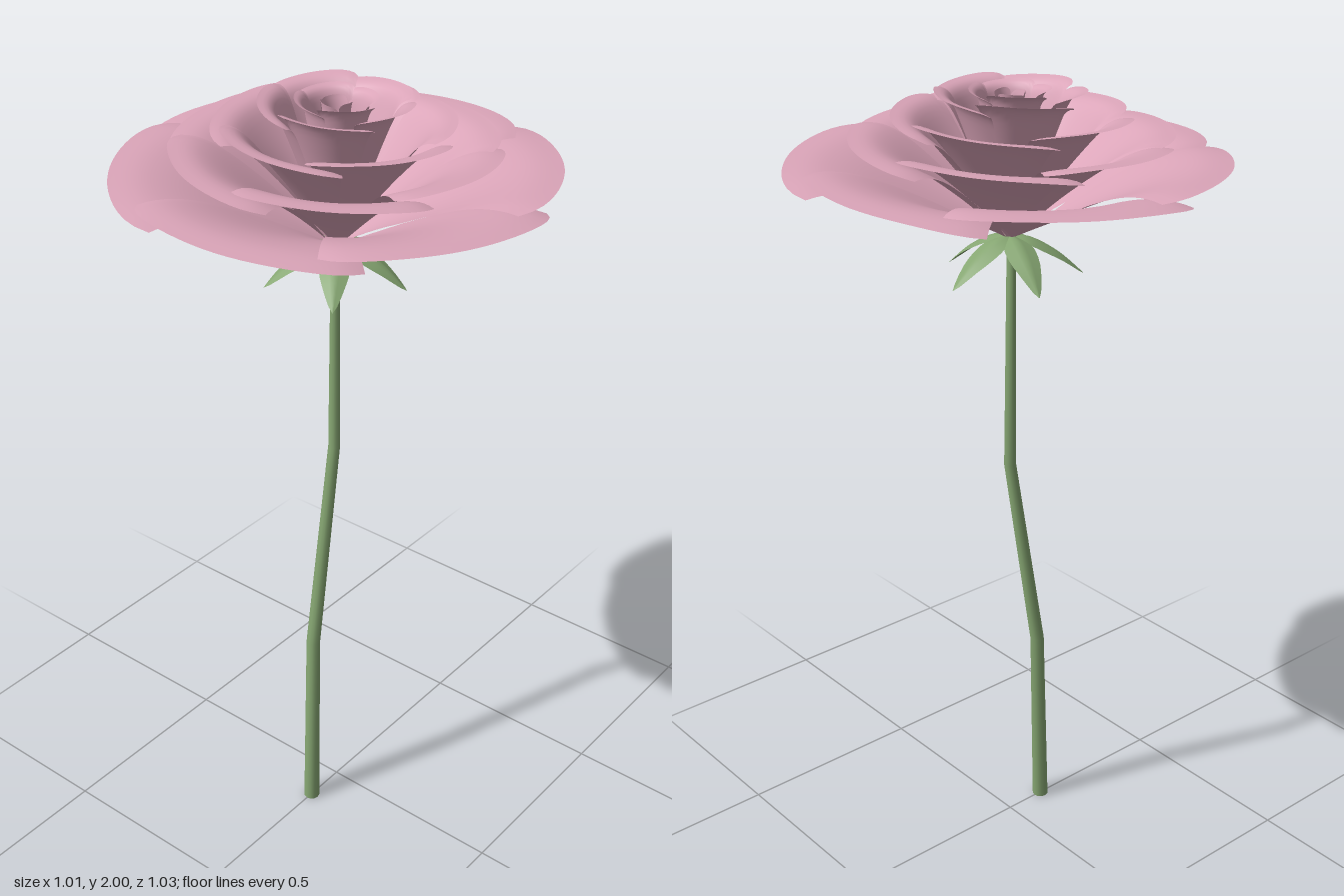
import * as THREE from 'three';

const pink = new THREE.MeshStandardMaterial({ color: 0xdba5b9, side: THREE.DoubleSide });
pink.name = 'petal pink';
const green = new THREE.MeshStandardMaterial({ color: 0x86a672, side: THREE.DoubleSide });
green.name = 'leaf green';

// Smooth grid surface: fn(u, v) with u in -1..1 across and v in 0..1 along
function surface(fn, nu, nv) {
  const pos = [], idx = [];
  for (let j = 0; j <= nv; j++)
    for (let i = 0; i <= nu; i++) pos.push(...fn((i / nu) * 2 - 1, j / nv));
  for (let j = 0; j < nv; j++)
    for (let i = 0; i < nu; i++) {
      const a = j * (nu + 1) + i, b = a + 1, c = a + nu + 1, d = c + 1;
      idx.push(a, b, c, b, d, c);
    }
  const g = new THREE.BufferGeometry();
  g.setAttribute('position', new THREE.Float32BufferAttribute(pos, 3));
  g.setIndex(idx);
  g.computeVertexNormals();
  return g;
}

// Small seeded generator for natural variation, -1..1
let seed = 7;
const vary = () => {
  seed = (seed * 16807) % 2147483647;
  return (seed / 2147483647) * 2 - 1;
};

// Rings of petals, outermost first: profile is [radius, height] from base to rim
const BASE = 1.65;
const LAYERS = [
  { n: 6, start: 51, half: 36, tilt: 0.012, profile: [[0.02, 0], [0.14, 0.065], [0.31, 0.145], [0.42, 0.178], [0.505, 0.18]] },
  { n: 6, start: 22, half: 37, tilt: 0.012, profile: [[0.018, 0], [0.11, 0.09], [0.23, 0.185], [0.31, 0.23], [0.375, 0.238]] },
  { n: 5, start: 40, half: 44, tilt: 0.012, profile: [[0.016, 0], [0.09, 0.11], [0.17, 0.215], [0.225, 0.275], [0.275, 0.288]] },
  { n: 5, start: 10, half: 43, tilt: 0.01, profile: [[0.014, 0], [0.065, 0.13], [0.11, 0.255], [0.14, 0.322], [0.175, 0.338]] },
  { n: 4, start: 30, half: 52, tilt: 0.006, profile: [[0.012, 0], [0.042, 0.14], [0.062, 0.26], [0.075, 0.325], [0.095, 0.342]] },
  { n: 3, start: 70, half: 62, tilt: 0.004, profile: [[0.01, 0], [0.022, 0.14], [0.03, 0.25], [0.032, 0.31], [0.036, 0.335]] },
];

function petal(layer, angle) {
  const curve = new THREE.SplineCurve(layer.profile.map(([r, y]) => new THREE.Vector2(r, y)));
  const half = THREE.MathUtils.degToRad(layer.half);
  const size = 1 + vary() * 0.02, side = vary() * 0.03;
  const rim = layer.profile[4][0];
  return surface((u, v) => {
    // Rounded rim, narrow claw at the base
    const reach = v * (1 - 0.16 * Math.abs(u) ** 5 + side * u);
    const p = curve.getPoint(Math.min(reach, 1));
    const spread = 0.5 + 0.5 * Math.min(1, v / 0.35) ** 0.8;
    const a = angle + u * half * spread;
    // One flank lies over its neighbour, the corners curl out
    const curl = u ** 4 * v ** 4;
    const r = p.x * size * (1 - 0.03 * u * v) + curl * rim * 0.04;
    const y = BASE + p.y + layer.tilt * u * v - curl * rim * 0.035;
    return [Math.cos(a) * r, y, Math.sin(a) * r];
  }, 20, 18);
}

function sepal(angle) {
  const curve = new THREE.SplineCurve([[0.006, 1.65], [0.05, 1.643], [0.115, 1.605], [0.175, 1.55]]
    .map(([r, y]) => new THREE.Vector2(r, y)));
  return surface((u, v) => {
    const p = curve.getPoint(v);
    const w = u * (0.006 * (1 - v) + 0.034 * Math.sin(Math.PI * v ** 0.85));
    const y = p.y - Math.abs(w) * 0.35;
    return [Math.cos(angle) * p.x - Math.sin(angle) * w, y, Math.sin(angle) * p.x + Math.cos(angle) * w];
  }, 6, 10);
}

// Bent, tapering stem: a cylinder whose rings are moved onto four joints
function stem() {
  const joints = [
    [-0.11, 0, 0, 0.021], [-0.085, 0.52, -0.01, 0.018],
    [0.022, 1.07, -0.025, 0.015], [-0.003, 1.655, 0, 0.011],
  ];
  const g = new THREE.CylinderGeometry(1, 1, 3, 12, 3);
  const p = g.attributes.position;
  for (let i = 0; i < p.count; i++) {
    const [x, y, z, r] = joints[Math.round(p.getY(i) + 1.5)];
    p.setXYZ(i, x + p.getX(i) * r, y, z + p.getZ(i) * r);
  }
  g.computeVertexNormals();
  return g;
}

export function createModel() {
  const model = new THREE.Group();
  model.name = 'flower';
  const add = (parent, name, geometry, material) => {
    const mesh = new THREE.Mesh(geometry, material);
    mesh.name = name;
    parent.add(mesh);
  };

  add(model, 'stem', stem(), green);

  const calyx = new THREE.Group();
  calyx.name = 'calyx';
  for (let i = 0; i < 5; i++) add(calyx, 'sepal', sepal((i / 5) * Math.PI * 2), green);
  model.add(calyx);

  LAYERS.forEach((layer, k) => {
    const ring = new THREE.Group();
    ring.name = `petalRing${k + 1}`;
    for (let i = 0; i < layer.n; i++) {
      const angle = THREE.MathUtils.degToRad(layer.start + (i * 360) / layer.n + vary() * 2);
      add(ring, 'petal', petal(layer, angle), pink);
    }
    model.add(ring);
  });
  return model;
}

EXERCISE DIRECTIONS: Whichever lines of the records above hold the word "angle" should all be copied out.

RESPONSE:
function petal(layer, angle) {
    const a = angle + u * half * spread;
function sepal(angle) {
    return [Math.cos(angle) * p.x - Math.sin(angle) * w, y, Math.sin(angle) * p.x + Math.cos(angle) * w];
      const angle = THREE.MathUtils.degToRad(layer.start + (i * 360) / layer.n + vary() * 2);
      add(ring, 'petal', petal(layer, angle), pink);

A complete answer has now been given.